In the meanwhile, I've been working on the front of the car. I didn't want to stick a shiny new engine into a corroded, dirty, oily engine bay so I decided to remove the fenders and grille assembly to clean up the frame a little and paint the firewall. Well, as usual for me, once I saw was was underneath all of this, I couldn't stop taking pieces off. The plan now is to completely remove the front sub-frame and paint it, along with the firewall as originally planned. Only now, I think I'll paint under the car as well. I've orderd a polyurethane body mount kit which will arrive in a couple of days, so my goal is to have all of the painting done by then.
It won't be a full frame-off restoration by any means, but it should be nice.
I got the new block back from the machine shop on Tuesday, all painted and pretty. No picture yet because it's still in a plastic bag on the floor of my garage. I still need to sell my old block before I can get the new one up on the stand. I really want to switch them and put the old one on floor, but if anybody is going to buy that block, I know that a thorough inspection will be needed and that is much easier to do with the block on the stand.
During the downtime while pulling and rebuilding the engine, I decided to tear into the interior. The dash pad is in terrible shape and needs to be replaced and the gauge cluster needs freshening up, among other things. Not shown is the dash completely gutted and the heater core and fan box pulled out of the firewall. The fan still worked when I tested it, so that's awesome, but the switch never did work, so I need to track down the wiring to figure out why. The heater core and all associated gaskets and seals need replacement as well. Hopefully I'll be able to patch these things up at least somewhat by the time the engine is installed again so it'll be road worthy.
The climate control assembly is in decent shape, but the clear plastic face is cracked and ugly. As a small side project, I tried fabricating a new one out of plexiglass using my Dremel, but it's just too intricate; there is no way I can recreate anything close to the original. I am trying to figure out an easy, but still aesthetically pleasing alternative.
I took a grinder to my rods to get rid of the ridges and porosity left over from the forging process. The main benefit is to get rid of the huge ridges that can contribute to cracks forming in the beam, and a secondary benefit is that it gets rid of some excess weight. Although the weight saving is mostly negligible, every bit of weight that I relieve from the rotating mass helps. I didn't have a scale or a rod balancer to keep track of how much metal I removed, so I tried to concentrate on removing as little as possible while still getting a smooth finish on the beams. Hopefully I was able to keep them all consistent, but I guess I'll find out when the assembly gets balanced this week. I half expect the shop to call, telling me I destroyed my rods. Oh, and they have had ARP bolts installed and the big ends were resized to compensate.

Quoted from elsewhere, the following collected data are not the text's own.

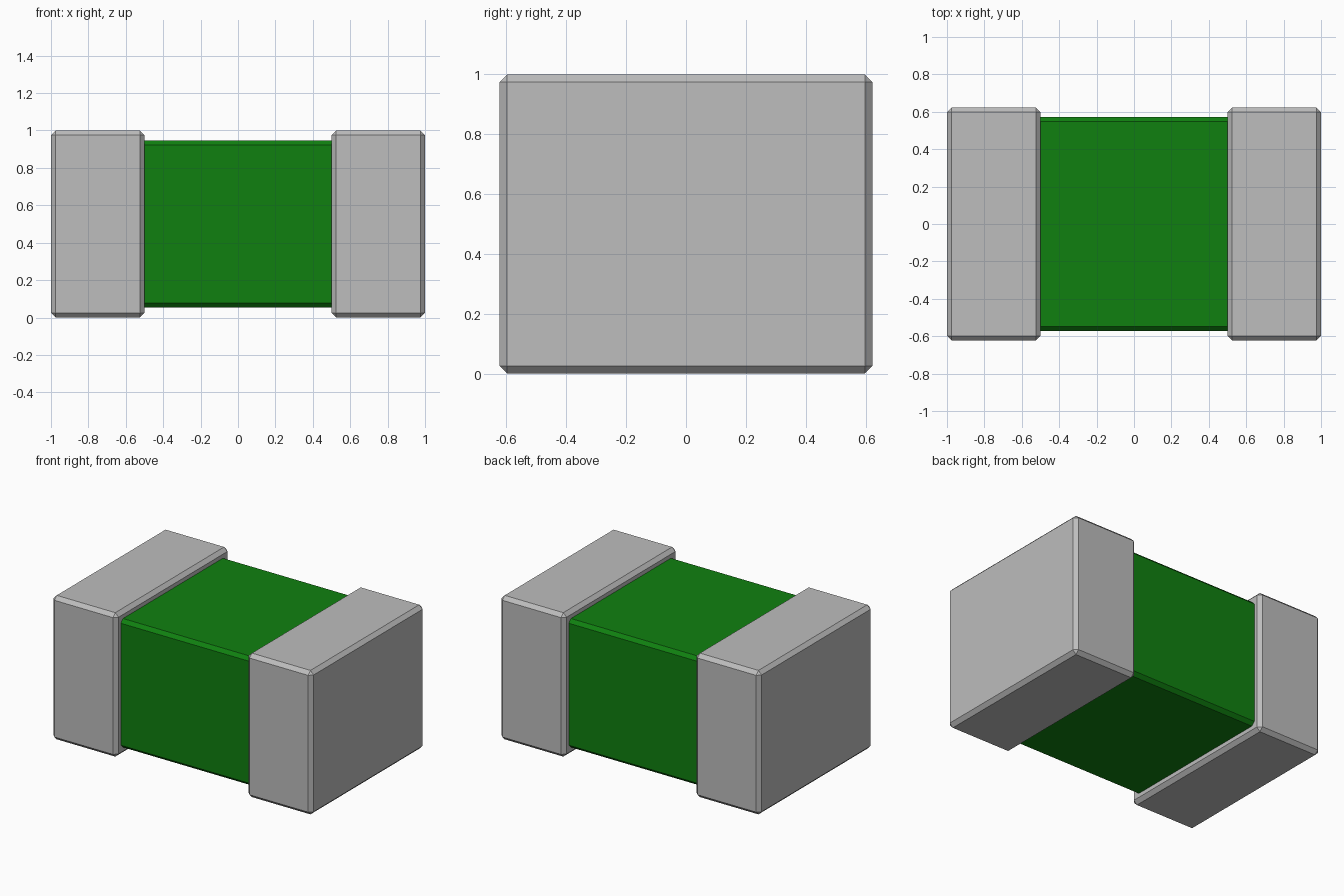
import bpy
import bmesh
from mathutils import Matrix, Vector

old = bpy.data.objects.get("Cube")
if old:
    bpy.data.objects.remove(old, do_unlink=True)


def make_material(name, rgb):
    mat = bpy.data.materials.new(name)
    mat.use_nodes = True
    color = (*rgb, 1.0)
    mat.diffuse_color = color
    mat.node_tree.nodes["Principled BSDF"].inputs["Base Color"].default_value = color
    return mat


def chamfered_box(name, center, size, chamfer, mat, along_x_only=False):
    """Box with flat single-segment chamfers on all edges, or only those along x."""
    bm = bmesh.new()
    bmesh.ops.create_cube(bm, size=1.0, matrix=Matrix.Diagonal((*size, 1.0)))
    edges = [e for e in bm.edges if not along_x_only
             or abs((e.verts[0].co - e.verts[1].co).x) > 1e-4]
    bmesh.ops.bevel(bm, geom=edges, offset=chamfer, offset_type='OFFSET',
                    segments=1, profile=0.5, affect='EDGES')
    bmesh.ops.recalc_face_normals(bm, faces=bm.faces)
    mesh = bpy.data.meshes.new(name)
    bm.to_mesh(mesh)
    bm.free()
    mesh.materials.append(mat)
    obj = bpy.data.objects.new(name, mesh)
    obj.location = Vector(center)
    bpy.context.collection.objects.link(obj)
    return obj


metal = make_material("grey metal", (0.51, 0.51, 0.51))
green = make_material("green ceramic", (0.005, 0.216, 0.005))

# Ceramic body, its ends tucked inside the caps
chamfered_box("body", (0, 0, 0.5), (1.04, 1.145, 0.895), 0.024, green, True)

# Metal end caps
for name, side in (("left_end_cap", 1), ("right_end_cap", -1)):
    chamfered_box(name, (side * 0.75, 0, 0.5), (0.5, 1.245, 1.0), 0.025, metal)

The first picture is an untouched rod next to another rod after rough grinding. The second picture is a rough rod next to a finished rod. The rough grinding was done with a couple of stones, and the finish was acheived with a 120 grit flap wheel.

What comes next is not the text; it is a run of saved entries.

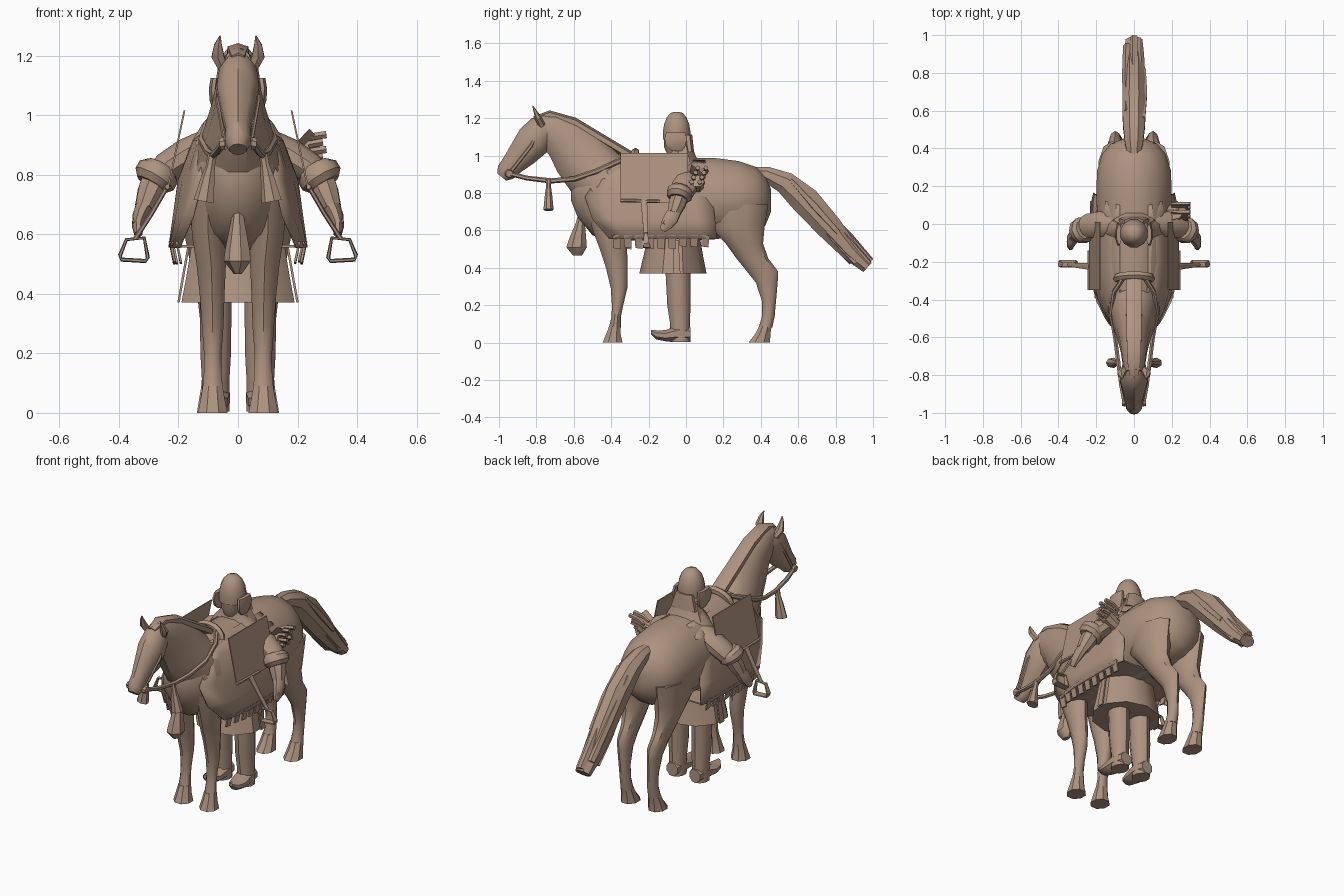
import bpy, bmesh, math, random
from mathutils import Vector

random.seed(4)
tan = bpy.data.materials.new("tan_brown")
tan.diffuse_color = (0.42, 0.29, 0.215, 1)
UP, BACK = (0, 0, 1), (0, 1, 0)


def finish(name, bm):
    bmesh.ops.recalc_face_normals(bm, faces=bm.faces)
    me = bpy.data.meshes.new(name)
    bm.to_mesh(me)
    bm.free()
    me.materials.append(tan)
    ob = bpy.data.objects.new(name, me)
    bpy.context.scene.collection.objects.link(ob)
    return ob


def tube(name, pts, n=10, ref=(1, 0, 0), close=False, axis=None):
    """Loft ellipses: each point is x, y, z, half width along ref, other half width."""
    bm = bmesh.new()
    P = [Vector(p[:3]) for p in pts]
    rings = []
    for i, p in enumerate(pts):
        if axis:
            t = Vector(axis)
        elif close:
            t = P[(i + 1) % len(P)] - P[i - 1]
        else:
            t = P[min(i + 1, len(P) - 1)] - P[max(i - 1, 0)]
        t.normalize()
        r = Vector(ref)
        s = (r - t * r.dot(t)).normalized()
        u = s.cross(t)
        rings.append([bm.verts.new(P[i] + s * p[3] * math.cos(a) + u * p[4] * math.sin(a))
                      for a in [2 * math.pi * (k + 0.5) / n for k in range(n)]])
    pairs = list(zip(rings, rings[1:])) + ([(rings[-1], rings[0])] if close else [])
    for a, b in pairs:
        for k in range(n):
            bm.faces.new((a[k], a[(k + 1) % n], b[(k + 1) % n], b[k]))
    if not close:
        bm.faces.new(rings[0])
        bm.faces.new(rings[-1])
    return finish(name, bm)


def prism(name, pts, d):
    """Flat outline given thickness along vector d."""
    bm = bmesh.new()
    d = Vector(d)
    a = [bm.verts.new(Vector(p) - d / 2) for p in pts]
    b = [bm.verts.new(Vector(p) + d / 2) for p in pts]
    bm.faces.new(a)
    bm.faces.new(b[::-1])
    for i in range(len(a)):
        j = (i + 1) % len(a)
        bm.faces.new((a[i], a[j], b[j], b[i]))
    return finish(name, bm)


def mid(pts):
    return [(0,) + p for p in pts]


def pair(name, fn, pts, *args, **kw):
    """Make a part on both sides."""
    for side, s in (("left", -1), ("right", 1)):
        fn(side + "_" + name, [(p[0] * s,) + tuple(p[1:]) for p in pts], *args, **kw)


# Horse trunk, neck and head
tube("horse_body", mid([(-.615, .81, .03, .05), (-.58, .795, .09, .125), (-.5, .775, .135, .205),
     (-.4, .77, .168, .23), (-.2, .77, .19, .228), (0, .765, .197, .226), (.15, .77, .203, .222),
     (.28, .77, .2, .205), (.37, .765, .172, .18), (.425, .76, .125, .135), (.455, .76, .05, .06)]), 16, axis=BACK)
tube("horse_neck", mid([(-.42, .84, .15, .17), (-.5, .92, .12, .165), (-.58, 1.01, .092, .15),
     (-.65, 1.085, .074, .122), (-.73, 1.14, .062, .095), (-.79, 1.16, .05, .07)]), 12)
tube("horse_head", mid([(-.72, 1.175, .045, .05), (-.765, 1.14, .066, .085), (-.815, 1.08, .075, .095),
     (-.87, 1.015, .06, .08), (-.93, .95, .043, .06), (-.965, .91, .045, .053), (-.985, .885, .03, .03)]), 10)
tube("mane", mid([(-.81, 1.19, .025, .02), (-.73, 1.22, .04, .022), (-.6, 1.18, .045, .025),
     (-.45, 1.09, .048, .025), (-.3, 1.0, .05, .025)]), 6)
pair("ear", tube, [(.05, -.77, 1.16, .018, .02), (.068, -.79, 1.2, .024, .018),
                   (.067, -.805, 1.235, .015, .01), (.06, -.82, 1.267, .002, .002)], 6)

# Horse legs and hooves
pair("front_leg", tube, [(.1, -.42, .72, .06, .11), (.1, -.4, .6, .058, .098), (.09, -.388, .5, .052, .073),
     (.087, -.37, .4, .044, .058), (.085, -.358, .29, .038, .044), (.085, -.366, .2, .031, .03),
     (.085, -.373, .14, .031, .025), (.085, -.38, .08, .036, .032)], axis=UP)
pair("front_hoof", tube, [(.085, -.38, .09, .036, .033), (.085, -.388, .045, .044, .042),
                          (.085, -.393, 0, .054, .058)], 8, axis=UP)
pair("hind_leg", tube, [(.115, .28, .74, .078, .16), (.112, .275, .62, .076, .145), (.107, .312, .53, .062, .1),
     (.103, .355, .45, .047, .085), (.1, .41, .38, .037, .083), (.097, .432, .32, .033, .058),
     (.093, .444, .22, .03, .037), (.09, .44, .14, .031, .034), (.09, .425, .08, .036, .036)], axis=UP)
pair("hind_hoof", tube, [(.09, .425, .09, .036, .036), (.09, .41, .045, .044, .044),
                         (.09, .392, 0, .052, .063)], 8, axis=UP)

# Tail with loose strands
tube("tail", mid([(.33, .91, .03, .03), (.43, .9, .052, .045), (.53, .855, .064, .065), (.64, .757, .066, .084),
     (.77, .613, .064, .074), (.88, .485, .058, .054), (.97, .402, .048, .035)]), 8)
for i, (x, y, z, l) in enumerate([(.05, .56, .87, .37), (-.04, .6, .85, .5), (.035, .66, .7, .36),
                                  (-.035, .66, .68, .33), (0, .74, .71, .36), (.02, .71, .72, .39)]):
    end = (x * .9, y + l * .69, z - l * .76)
    tube(f"tail_strand_{i + 1}", [(x, y, z, .012, .012), (x, (y + end[1]) / 2, (z + end[2]) / 2, .024, .025),
                                  end + (.022, .018)], 5)


# Saddle blanket draped over the trunk and tapering to the chest, with hanging tabs
def taper(y):
    return 1 - 3 * max(0, -.22 - y) ** 1.8 if y < 0 else 1 - 1.2 * max(0, y - .1)


for side, s in (("left", -1), ("right", 1)):
    bm = bmesh.new()
    rows = []
    for x, z, y0, y1 in [(.075, .975, -.36, .1), (.15, .915, -.45, .12), (.2, .78, -.54, .14),
                         (.216, .66, -.5, .155), (.231, .555, -.41, .165)]:
        ys = [y0 + (y1 - y0) * k / 7 for k in range(8)]
        rows.append([bm.verts.new((x * taper(y) * s, y, z)) for y in ys])
    for a, b in zip(rows, rows[1:]):
        for k in range(7):
            bm.faces.new((a[k], a[k + 1], b[k + 1], b[k]))
    blanket = finish(side + "_saddle_blanket", bm)
    mod = blanket.modifiers.new("thickness", "SOLIDIFY")
    mod.thickness, mod.offset = .006, 0
    for k in range(9):
        y, d = -.37 + k * .059, random.uniform(-.008, .008)
        x = .229 * taper(y)
        prism(f"{side}_blanket_tab_{k + 1}", [(x * s, y - .021, .575), (x * s, y + .021, .575),
              ((x - .015) * s, y + .019, .505 + d), ((x - .015) * s, y - .019, .51 + d)], (.008, 0, 0))
prism("blanket_underside", [(-.19, -.4, .56), (.19, -.4, .56), (.222, -.27, .56), (.212, .16, .56),
                            (-.212, .16, .56), (-.222, -.27, .56)], (0, 0, .008))

# Saddle pommel and leaning side flaps
tube("saddle_pommel", [(.09 * math.cos(a), -.29 + .02 * math.sin(a), .96 + .06 * math.sin(a), .022, .022)
     for a in [math.pi * k / 8 for k in range(9)]], 6, ref=BACK)
pair("saddle_flap", prism, [(.18, -.35, 1.015), (.18, .01, 1.015), (.236, .01, .75), (.236, -.35, .75)], (.006, 0, 0))

# Stirrup straps and open trapezoid stirrups
pair("strap_bar", tube, [(.238, -.35, .76, .009, .009), (.238, -.14, .755, .009, .009)], 6)
pair("stirrup_strap", tube, [(.235, -.225, .765, .02, .008), (.29, -.22, .67, .016, .008),
                             (.345, -.215, .585, .013, .008)], 6, ref=BACK)
pair("stirrup", tube, [(.315, -.215, .588, .012, .006), (.375, -.215, .582, .012, .006),
                       (.396, -.212, .53, .018, .007), (.392, -.21, .515, .022, .007),
                       (.31, -.21, .51, .022, .007), (.303, -.212, .522, .018, .007)], 6, ref=BACK, close=True)

# Bridle, reins and tassels
pair("rein", tube, [(.05, -.95, .905, .012, .012), (.068, -.85, .88, .012, .013), (.085, -.72, .865, .012, .014),
     (.1, -.6, .875, .012, .014), (.122, -.48, .915, .012, .014), (.105, -.36, .97, .012, .014),
     (.06, -.29, 1.0, .012, .012)], 6)
pair("bit_ring", tube, [(.045, -.945, .905, .024, .024), (.062, -.945, .903, .02, .02)], 8, ref=BACK)
pair("cheek_strap", tube, [(.045, -.94, .91, .006, .01), (.07, -.83, 1.05, .006, .01),
                           (.055, -.77, 1.17, .006, .01)], 5)
pair("rein_tassel", tube, [(.085, -.735, .87, .016, .016), (.092, -.735, .83, .016, .014),
     (.1, -.735, .79, .024, .02), (.114, -.735, .71, .036, .028)], 7)
tube("chest_tassel", mid([(-.555, .71, .012, .015), (-.565, .64, .025, .025), (-.58, .55, .043, .048),
     (-.585, .51, .048, .056), (-.58, .467, .014, .025)]), 7, axis=UP)

# Rider's torso, collar and skirt
tube("rider_torso", mid([(-.06, .52, .15, .12), (-.05, .75, .16, .12), (-.03, .9, .165, .095),
     (-.02, .97, .125, .08), (-.03, 1.03, .065, .06), (-.045, 1.08, .05, .05)]), 12)
tube("collar", mid([(-.01, .965, .12, .08), (-.015, 1.01, .095, .065), (-.02, 1.06, .075, .055)]), 8)
tube("rider_skirt", mid([(-.065, .56, .165, .14), (-.068, .46, .182, .16), (-.07, .37, .2, .18)]), 10, axis=UP)
pair("skirt_slit", prism, [(.168, -.07, .55), (.168, -.04, .55), (.2, -.03, .37), (.2, -.07, .37)], (.008, 0, 0))

# Helmet, face and cheek guards
tube("rider_head", mid([(-.055, 1.01, .04, .045), (-.06, 1.05, .056, .058), (-.06, 1.13, .06, .06)]), 10)
tube("helmet", mid([(-.05, 1.085, .074, .075), (-.05, 1.13, .075, .076), (-.05, 1.17, .068, .069),
     (-.05, 1.205, .053, .054), (-.05, 1.227, .034, .035), (-.05, 1.234, .015, .015)]), 12, axis=UP)
pair("cheek_guard", tube, [(.078, -.055, 1.125, .015, .055), (.083, -.055, 1.09, .016, .065),
                           (.08, -.055, 1.05, .017, .055), (.076, -.05, 1.025, .012, .03)], 8, axis=UP)
tube("neck_guard", mid([(.01, 1.11, .055, .025), (.02, 1.02, .085, .025)]), 8)

# Arms with flared cuffs and hands
pair("upper_arm", tube, [(.09, -.005, .915, .06, .045), (.17, 0, .868, .07, .056), (.235, -.01, .825, .068, .054),
                         (.275, -.025, .785, .055, .05)], 10, ref=BACK)
pair("cuff", tube, [(.257, -.025, .825, .056, .056), (.266, -.03, .81, .07, .074),
                    (.281, -.037, .785, .07, .074), (.292, -.042, .767, .052, .055)], 10, ref=BACK)
pair("forearm", tube, [(.27, -.025, .805, .048, .05), (.295, -.048, .74, .048, .046),
                       (.315, -.066, .69, .036, .034)], 8, ref=BACK)
pair("hand", tube, [(.312, -.06, .7, .036, .032), (.328, -.08, .665, .042, .027), (.336, -.105, .63, .034, .021),
                    (.335, -.125, .6, .018, .014)], 8, ref=BACK)
pair("thumb", tube, [(.325, -.085, .68, .012, .012), (.348, -.12, .635, .01, .01)], 5, ref=BACK)

# Rider's legs and boots
pair("rider_leg", tube, [(.075, -.045, .5, .06, .07), (.075, -.043, .37, .056, .066), (.075, -.038, .2, .054, .062),
                         (.075, -.032, .1, .048, .053), (.075, -.03, .004, .048, .055)], axis=UP)
pair("boot", tube, [(.075, .025, .045, .038, .04), (.075, -.04, .05, .052, .048), (.08, -.11, .037, .05, .032),
                    (.085, -.16, .042, .035, .026), (.085, -.188, .058, .012, .012)], 8, axis=BACK)

# Quiver of arrows on one side
tube("quiver", [(.17, .06, .83, .035, .035), (.25, .06, .87, .04, .042)], 8, ref=BACK)
for k in range(8):
    y, z = .03 + .011 * k, .84 + .025 * (k % 4)
    tube(f"arrow_{k + 1}", [(.2, y, z - .01, .008, .008), (.24, y, z + .012, .012, .012),
                            (.285 + .012 * (k % 2), y, z + .02, .013, .013)], 5, ref=BACK)
prism("arrow_case_back", [(.2, .02, .91), (.235, .03, .95), (.28, .09, .9), (.19, .1, .85)], (.01, .0, .01))

# Smooth rounded forms, keep crisp edges
for ob in bpy.context.scene.objects:
    ob.select_set(True)
    bpy.context.view_layer.objects.active = ob
bpy.ops.object.shade_smooth_by_angle(angle=math.radians(38))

After finishing the tear down and preparing myself for to dive into the machine work, I decided to go with another block. My machinist had a beautiful, untouched late-model 350 short block with a factory roller cam and four-bolt mains in his shop which he gave me a deal on. I knew from the beginning that I wanted to go to a roller valve train with this rebuild, and this block just makes it so much easier and, more importantly, cheaper to do that. Not to mention the four-bolt mains and better later-model stock rods, and the fact that the thing had never been rebuilt. The old block will be sold for whatever I can get for a 38 year-old, two-bolt SBC, which probably isn't much.

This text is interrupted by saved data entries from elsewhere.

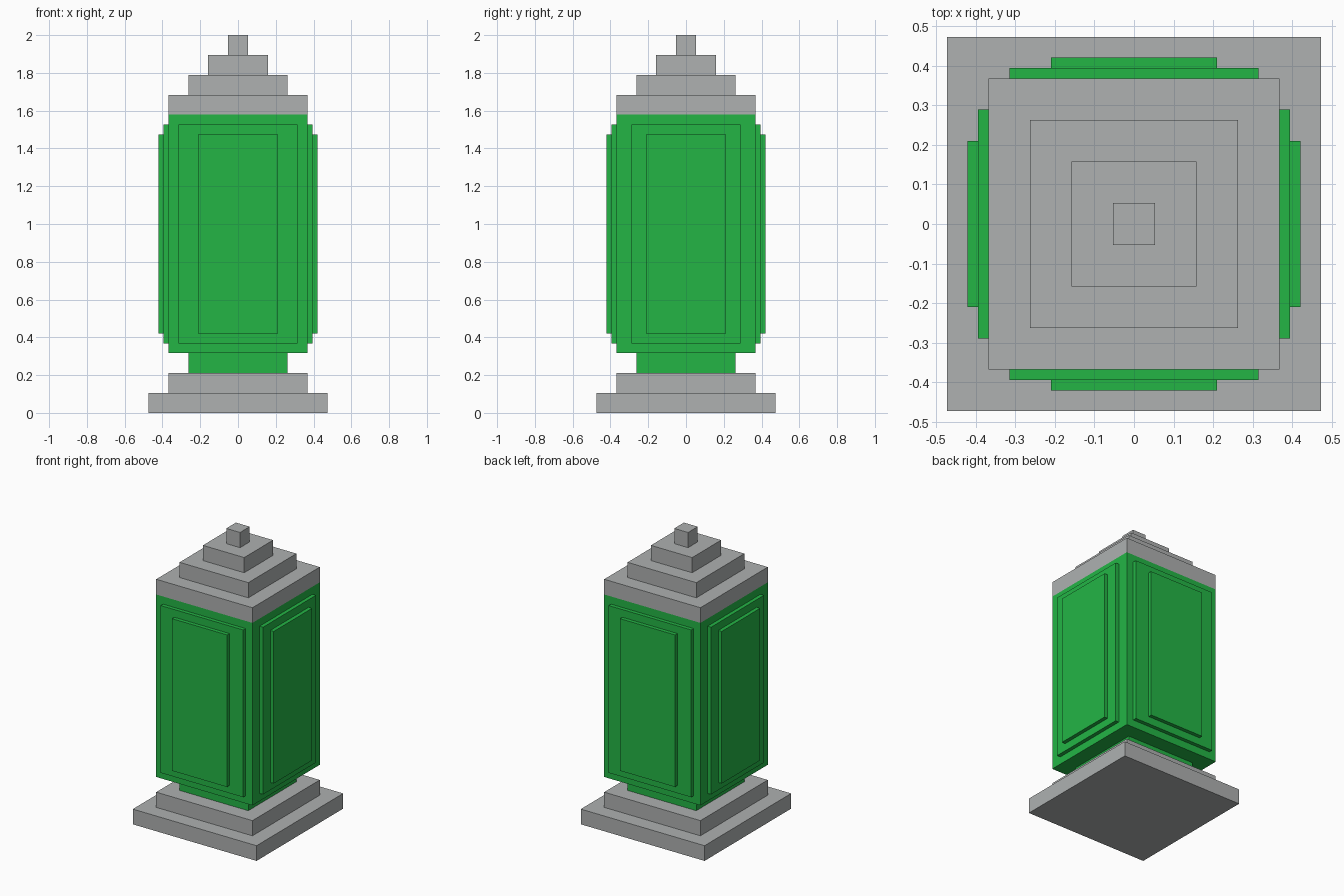
import bpy, bmesh
from mathutils import Vector

if "Cube" in bpy.data.objects:
    bpy.data.objects.remove(bpy.data.objects["Cube"])

U = 2 / 19  # one step height


def material(name, rgb):
    m = bpy.data.materials.new(name)
    m.diffuse_color = (*rgb, 1)
    m.use_nodes = True
    m.node_tree.nodes["Principled BSDF"].inputs["Base Color"].default_value = m.diffuse_color
    return m


GREY = material("stone_grey", (0.425, 0.440, 0.440))
GREEN = material("panel_green", (0.017, 0.462, 0.060))


def box(name, lo, hi, mat):
    """Box between two corners given in step units."""
    lo, hi = Vector(lo) * U, Vector(hi) * U
    bm = bmesh.new()
    bmesh.ops.create_cube(bm, size=1)
    bmesh.ops.scale(bm, vec=hi - lo, verts=bm.verts)
    bmesh.ops.translate(bm, vec=(lo + hi) / 2, verts=bm.verts)
    mesh = bpy.data.meshes.new(name)
    bm.to_mesh(mesh)
    bm.free()
    mesh.materials.append(mat)
    ob = bpy.data.objects.new(name, mesh)
    bpy.context.collection.objects.link(ob)
    return ob


def tier(name, half, z0, z1, mat):
    return box(name, (-half, -half, z0), (half, half, z1), mat)


# Stepped base and neck
tier("base_slab", 4.5, 0, 1, GREY)
tier("base_step", 3.5, 1, 2, GREY)
tier("neck", 2.5, 2, 3, GREEN)

# Main body: green shaft with a grey band at the top
body = tier("body", 3.5, 3, 16, GREEN)
body.data.materials.append(GREY)
bm = bmesh.new()
bm.from_mesh(body.data)
bmesh.ops.bisect_plane(bm, geom=bm.verts[:] + bm.edges[:] + bm.faces[:],
                       plane_co=(0, 0, 15 * U), plane_no=(0, 0, 1))
for f in bm.faces:
    f.material_index = int(f.calc_center_median().z > 15 * U)
bm.to_mesh(body.data)
bm.free()

# Stepped roof and finial
tier("roof_lower", 2.5, 16, 17, GREY)
tier("roof_upper", 1.5, 17, 18, GREY)
tier("finial", 0.5, 18, 19, GREY)

# Two layers of raised panel on each of the four sides
for s, fb, lr in ((-1, "front", "left"), (1, "back", "right")):
    for layer, half_fb, half_lr, d0, d1, z0, z1 in (
            ("outer", 3, 2.75, 3.5, 3.75, 3.5, 14.5),
            ("inner", 2, 2, 3.75, 4, 4, 14)):
        a, b = sorted((s * d0, s * d1))
        box(f"{fb}_{layer}_panel", (-half_fb, a, z0), (half_fb, b, z1), GREEN)
        box(f"{lr}_{layer}_panel", (a, -half_lr, z0), (b, half_lr, z1), GREEN)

The new block is still at the shop, already decked .008" to square it up and waiting for some piston measurements before it gets bored. Other stuff such as cam bearings, freeze plugs, threaded oil galley plugs, and main studs will also be installed.